Grasses are generally excluded from what I know because most of them (if not all) compete for nutrients and water at the same layer as the feeder roots of most fruittrees. Also because they are aggressive at shading and/or choking out other herbaceous plants. , If you're looking for a grass for the system...bunching grasses aren't too bad at aggressively spreading and casting too much shade in my experience but I'd still suggest avoiding grass altogether.
guess it depends on the SIZE of your property..and what you are growing..I have a fairly large group of gardens on our property, and there are some grasses grown here..
I have some ornamental grasses here and there among the gardens and I use the spring cuttings as a sort of hay mulch..and I have a very invasive grass called ribbon grass that grows down a couple of my banks, i tend to love it but most people probably don't. I wouldn't recommend it near any crops that it might take over or food crops though..
I have grass / lawn paths through my food forest gardens as a trail..that is mowed..and the paths are mostly edged with a plastic edging or wooden bed border to keep the lawn/path grasses out of the beds themselves..i do NOT use any sprays or chemicals on those grasses.
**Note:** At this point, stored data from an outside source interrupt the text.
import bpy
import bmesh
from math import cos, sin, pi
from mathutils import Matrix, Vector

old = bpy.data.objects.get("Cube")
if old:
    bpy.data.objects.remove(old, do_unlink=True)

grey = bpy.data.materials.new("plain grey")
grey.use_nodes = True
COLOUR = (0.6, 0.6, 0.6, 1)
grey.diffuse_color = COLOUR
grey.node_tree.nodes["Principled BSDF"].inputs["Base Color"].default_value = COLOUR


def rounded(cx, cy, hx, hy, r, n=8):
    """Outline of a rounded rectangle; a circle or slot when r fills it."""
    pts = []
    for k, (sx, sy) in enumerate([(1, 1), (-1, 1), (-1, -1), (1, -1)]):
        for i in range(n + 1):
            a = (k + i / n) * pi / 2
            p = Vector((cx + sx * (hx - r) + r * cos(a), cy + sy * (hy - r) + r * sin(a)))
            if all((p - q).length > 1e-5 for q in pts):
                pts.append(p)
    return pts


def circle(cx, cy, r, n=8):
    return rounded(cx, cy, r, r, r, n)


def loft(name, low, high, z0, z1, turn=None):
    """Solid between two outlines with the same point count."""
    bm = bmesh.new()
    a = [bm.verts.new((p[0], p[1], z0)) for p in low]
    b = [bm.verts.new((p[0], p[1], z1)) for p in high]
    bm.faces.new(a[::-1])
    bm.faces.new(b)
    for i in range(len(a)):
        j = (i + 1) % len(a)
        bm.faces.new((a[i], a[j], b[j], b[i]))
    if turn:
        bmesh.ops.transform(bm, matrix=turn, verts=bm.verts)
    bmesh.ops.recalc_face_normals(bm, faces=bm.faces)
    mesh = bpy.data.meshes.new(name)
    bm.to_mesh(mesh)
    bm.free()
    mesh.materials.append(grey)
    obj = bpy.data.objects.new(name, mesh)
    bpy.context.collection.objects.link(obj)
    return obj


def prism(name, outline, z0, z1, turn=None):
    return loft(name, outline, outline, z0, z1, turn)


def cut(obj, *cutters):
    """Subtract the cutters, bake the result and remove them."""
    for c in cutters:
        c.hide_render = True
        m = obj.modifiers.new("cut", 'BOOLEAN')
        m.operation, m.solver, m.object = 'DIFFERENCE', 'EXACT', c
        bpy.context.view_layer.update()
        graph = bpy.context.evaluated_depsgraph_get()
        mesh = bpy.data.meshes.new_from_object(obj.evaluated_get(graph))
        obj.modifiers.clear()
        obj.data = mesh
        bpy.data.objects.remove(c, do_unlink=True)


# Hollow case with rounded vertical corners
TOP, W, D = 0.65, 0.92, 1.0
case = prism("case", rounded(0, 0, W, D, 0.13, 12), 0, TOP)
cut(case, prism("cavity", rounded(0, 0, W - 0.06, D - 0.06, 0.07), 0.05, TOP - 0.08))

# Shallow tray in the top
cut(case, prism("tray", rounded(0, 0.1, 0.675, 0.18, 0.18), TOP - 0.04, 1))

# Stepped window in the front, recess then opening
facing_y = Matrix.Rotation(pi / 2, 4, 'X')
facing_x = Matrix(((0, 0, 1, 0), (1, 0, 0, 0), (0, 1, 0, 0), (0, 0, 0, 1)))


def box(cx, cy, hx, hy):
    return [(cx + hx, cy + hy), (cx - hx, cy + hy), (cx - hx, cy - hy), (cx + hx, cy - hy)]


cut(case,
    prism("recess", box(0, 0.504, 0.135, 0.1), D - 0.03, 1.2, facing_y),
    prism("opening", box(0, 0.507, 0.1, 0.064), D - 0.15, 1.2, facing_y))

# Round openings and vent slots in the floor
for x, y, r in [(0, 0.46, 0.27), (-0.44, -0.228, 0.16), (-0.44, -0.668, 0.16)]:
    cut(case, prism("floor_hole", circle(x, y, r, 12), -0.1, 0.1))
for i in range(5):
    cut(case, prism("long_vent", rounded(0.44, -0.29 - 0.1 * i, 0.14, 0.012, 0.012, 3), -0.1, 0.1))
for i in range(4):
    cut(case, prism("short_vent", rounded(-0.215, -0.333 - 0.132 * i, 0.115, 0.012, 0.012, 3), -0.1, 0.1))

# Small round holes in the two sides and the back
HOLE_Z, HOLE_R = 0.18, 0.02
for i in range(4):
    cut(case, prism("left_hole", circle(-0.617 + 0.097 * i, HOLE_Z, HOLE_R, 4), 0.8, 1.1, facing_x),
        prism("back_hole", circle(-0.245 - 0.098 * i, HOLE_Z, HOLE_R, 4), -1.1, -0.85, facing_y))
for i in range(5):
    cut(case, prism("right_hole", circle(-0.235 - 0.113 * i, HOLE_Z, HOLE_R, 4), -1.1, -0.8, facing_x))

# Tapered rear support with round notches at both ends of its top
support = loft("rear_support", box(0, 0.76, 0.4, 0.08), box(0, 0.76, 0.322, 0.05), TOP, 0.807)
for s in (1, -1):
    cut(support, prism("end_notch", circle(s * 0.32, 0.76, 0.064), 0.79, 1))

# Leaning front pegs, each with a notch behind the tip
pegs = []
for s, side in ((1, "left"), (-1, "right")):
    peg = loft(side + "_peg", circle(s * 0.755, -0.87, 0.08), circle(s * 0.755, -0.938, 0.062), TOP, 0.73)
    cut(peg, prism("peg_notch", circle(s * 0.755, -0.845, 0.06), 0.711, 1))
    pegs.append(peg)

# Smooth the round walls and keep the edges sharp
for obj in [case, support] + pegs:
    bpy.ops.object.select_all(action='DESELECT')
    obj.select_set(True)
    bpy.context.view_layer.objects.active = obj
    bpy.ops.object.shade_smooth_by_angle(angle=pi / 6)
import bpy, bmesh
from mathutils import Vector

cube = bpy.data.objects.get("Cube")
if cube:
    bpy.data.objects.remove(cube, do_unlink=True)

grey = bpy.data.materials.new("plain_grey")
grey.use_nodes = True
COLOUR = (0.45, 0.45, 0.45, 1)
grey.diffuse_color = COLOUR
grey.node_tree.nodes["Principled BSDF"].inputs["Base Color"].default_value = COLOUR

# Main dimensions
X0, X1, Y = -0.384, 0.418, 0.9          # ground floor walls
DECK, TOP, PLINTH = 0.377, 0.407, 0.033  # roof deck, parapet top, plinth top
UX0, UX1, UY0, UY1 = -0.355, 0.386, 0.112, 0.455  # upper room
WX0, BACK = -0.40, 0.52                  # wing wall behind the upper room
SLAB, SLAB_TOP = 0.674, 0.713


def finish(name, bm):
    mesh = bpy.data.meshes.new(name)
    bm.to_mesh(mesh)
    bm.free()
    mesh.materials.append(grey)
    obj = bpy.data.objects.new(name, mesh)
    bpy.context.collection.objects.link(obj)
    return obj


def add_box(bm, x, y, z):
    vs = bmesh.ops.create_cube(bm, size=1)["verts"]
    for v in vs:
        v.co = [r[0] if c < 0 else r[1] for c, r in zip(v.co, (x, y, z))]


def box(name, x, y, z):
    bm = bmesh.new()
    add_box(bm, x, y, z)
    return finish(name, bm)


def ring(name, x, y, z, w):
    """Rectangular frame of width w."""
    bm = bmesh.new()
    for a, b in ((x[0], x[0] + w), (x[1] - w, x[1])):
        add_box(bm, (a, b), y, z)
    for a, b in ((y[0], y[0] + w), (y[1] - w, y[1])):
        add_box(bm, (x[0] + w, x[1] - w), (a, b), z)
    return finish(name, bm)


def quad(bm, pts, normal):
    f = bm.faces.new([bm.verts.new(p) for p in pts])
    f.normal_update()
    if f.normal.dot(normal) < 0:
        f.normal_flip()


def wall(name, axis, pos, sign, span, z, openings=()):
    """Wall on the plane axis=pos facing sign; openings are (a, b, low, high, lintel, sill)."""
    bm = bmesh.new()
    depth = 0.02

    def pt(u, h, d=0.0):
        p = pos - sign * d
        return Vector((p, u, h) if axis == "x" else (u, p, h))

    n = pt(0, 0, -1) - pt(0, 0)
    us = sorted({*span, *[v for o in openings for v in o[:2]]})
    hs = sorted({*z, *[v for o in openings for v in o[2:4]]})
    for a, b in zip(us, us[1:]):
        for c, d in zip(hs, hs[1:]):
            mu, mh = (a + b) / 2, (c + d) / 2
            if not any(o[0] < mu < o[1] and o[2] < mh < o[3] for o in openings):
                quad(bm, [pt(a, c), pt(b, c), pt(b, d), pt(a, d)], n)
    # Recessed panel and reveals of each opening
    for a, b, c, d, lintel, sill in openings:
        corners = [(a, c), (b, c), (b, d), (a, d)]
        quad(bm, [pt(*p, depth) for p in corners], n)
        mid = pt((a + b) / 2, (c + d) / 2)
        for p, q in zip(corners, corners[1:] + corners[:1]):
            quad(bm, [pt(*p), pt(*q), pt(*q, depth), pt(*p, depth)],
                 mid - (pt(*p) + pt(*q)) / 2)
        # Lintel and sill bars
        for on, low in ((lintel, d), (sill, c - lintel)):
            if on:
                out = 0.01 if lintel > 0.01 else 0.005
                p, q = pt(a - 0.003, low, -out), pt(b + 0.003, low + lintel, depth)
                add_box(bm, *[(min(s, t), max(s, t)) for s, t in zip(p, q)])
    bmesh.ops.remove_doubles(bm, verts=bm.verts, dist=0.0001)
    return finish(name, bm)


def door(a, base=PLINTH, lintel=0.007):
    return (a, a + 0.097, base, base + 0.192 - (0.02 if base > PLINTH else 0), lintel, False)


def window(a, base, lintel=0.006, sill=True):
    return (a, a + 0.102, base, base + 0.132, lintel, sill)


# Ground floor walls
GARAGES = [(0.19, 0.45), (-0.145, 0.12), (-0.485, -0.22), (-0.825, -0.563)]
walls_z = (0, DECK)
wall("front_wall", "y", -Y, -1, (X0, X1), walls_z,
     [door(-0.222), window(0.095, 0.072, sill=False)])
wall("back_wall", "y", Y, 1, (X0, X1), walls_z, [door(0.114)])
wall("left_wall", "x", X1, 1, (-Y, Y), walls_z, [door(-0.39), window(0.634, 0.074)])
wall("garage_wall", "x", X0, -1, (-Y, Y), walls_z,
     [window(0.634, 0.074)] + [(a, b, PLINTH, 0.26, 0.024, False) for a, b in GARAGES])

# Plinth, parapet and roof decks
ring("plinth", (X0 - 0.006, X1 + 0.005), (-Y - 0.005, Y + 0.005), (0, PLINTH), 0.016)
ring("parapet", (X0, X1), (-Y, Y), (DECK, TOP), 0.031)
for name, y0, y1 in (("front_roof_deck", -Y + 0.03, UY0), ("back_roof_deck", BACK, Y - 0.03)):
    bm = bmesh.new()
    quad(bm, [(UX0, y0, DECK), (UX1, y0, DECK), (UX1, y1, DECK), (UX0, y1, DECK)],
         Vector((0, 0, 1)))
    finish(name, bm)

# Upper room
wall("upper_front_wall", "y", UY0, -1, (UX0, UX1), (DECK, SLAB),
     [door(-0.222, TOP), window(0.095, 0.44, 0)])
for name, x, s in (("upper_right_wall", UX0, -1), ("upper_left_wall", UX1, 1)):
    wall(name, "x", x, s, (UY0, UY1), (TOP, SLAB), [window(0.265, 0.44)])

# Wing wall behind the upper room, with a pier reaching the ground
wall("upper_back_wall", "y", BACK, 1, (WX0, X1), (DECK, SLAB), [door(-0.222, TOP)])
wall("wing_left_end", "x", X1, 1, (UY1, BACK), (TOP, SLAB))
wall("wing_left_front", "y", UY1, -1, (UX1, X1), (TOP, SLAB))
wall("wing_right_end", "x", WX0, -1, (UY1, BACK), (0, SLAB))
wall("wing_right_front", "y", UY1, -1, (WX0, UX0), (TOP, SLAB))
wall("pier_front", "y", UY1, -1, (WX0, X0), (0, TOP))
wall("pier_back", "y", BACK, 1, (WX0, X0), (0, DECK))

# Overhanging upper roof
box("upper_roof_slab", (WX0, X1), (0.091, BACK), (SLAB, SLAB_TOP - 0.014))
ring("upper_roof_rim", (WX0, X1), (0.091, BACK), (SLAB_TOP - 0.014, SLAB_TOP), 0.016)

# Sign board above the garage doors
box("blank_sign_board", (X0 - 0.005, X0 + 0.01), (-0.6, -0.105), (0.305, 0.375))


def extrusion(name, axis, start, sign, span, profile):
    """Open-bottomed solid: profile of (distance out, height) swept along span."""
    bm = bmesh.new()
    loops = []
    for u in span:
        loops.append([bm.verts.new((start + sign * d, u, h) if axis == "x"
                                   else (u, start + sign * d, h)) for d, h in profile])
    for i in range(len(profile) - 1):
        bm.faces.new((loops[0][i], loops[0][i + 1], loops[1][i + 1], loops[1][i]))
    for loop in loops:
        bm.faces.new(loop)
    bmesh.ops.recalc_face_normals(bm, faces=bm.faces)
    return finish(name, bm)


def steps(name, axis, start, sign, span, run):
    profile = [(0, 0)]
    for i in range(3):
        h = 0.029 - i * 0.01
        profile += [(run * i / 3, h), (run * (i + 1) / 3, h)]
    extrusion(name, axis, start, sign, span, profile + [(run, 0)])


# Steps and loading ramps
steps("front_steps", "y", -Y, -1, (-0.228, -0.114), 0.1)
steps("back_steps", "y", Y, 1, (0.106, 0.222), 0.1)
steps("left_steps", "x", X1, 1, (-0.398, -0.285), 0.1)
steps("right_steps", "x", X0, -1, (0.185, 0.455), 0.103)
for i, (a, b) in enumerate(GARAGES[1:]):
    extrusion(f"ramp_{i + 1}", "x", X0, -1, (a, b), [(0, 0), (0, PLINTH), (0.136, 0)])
there are also crop grasses such as corn and some grains..they are also useful..I am growing small patches..not acerage..of food grasses and other grains..here, but they are separate somewhat from the food forest gardens..I have a patch of oats and a patch of barley, both hulless, that are growing on the south edge of my aspen woods where it opens to a bank north of my pond, and haven't yet planted my corn, which is a grass, which will be in it's own patch as well away from the food forest..so it can have wind to pollinate it..I will be planting winter wheat in the food forest garden after the summer crops have been harvested as it will grow in the fallow soil ..you could also use a rye for the same thing..
so yeah, some of us still use grasses.
Bloom where you are planted.
we grow perennial bunching grasses for cut and repeat mulch, the benefit is this mulch is guaranteed foreign (weed) seedfree because its just grass leaves. these grass leaves are also a bit tougher than most lawn grasses or grain grasses and sticks around longer as a mulch.
the roots grow deeper accumulating nutrients that are lost from the topsoil layer, similar to comfrey.
they also provide nice microclimates between the various bunching grasses.
The ultimate goal of farming is not the growing of crops, but the cultivation and perfection of human beings. - Masanobu Fukuoka